LONDON:Britain abandoned plans to seek a budget surplus by the end of the decade as the country's finance minister cut growth predictions as a result of Brexit.
Chancellor Philip Hammond said U.K. growth forecasts for 2017 would fall to 1.4 percent, a reduction from 2.2 percent, as a result of the country's decision over the summer to leave the European Union.
He said the slower economic growth, coupled with higher inflation and lower tax receipts, meant the country could no longer balance the budget by 2020 -- a key target of former Prime Minister David Cameron's government.
Hammond told the House of Commons on Wednesday: In view of the uncertainty facing the economy, and in the face of slower growth forecasts, we no longer seek to deliver a surplus in 2019-20.
But the prime minister and I remain firmly committed to seeing the public finances return to balance as soon as practicable, while leaving enough flexibility to support the economy in the near term.
Hammond said the country's funding shortfall would need to be covered by increased borrowing.
The U.K. economy will face its exit from the European Union by committing Pound 23 billion ($28.5 billion) to infrastructure projects, including new housing and a focus on growth and development outside the economic powerhouse surrounding London, he announced.
He also raised the minimum wage and halted reductions to welfare payments for some low earners.

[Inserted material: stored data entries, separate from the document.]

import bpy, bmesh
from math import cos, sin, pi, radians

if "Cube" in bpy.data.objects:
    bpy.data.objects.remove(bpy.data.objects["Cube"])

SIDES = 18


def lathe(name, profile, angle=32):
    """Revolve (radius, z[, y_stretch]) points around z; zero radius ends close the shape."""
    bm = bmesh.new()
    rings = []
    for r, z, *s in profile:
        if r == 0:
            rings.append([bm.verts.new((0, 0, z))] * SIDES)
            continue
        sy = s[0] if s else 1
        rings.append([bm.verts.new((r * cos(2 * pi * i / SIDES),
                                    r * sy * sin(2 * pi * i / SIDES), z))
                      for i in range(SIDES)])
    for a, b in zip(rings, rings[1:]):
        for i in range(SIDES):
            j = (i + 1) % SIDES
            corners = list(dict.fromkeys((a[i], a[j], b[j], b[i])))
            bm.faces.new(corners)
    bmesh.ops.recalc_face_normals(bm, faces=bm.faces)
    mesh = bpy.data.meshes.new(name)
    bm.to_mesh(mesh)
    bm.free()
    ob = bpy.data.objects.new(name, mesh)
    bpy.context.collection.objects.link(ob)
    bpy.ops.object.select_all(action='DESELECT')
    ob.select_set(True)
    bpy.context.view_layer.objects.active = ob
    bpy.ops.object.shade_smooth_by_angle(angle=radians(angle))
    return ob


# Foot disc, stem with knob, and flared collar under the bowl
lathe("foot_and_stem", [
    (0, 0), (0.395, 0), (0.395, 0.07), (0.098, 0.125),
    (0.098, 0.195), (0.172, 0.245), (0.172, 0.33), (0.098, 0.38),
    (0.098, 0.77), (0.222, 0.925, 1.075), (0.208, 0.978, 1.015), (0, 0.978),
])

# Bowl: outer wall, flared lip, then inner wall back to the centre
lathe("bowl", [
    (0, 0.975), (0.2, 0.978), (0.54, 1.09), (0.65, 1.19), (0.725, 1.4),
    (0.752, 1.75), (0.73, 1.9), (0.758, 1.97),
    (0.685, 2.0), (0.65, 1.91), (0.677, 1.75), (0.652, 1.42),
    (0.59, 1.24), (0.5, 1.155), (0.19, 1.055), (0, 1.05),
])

Hammond's statement was criticized by the opposition Labour Party, whose finance spokesman John McDonnell said the plans offer no hope for the future.
Source: Anadolu Agency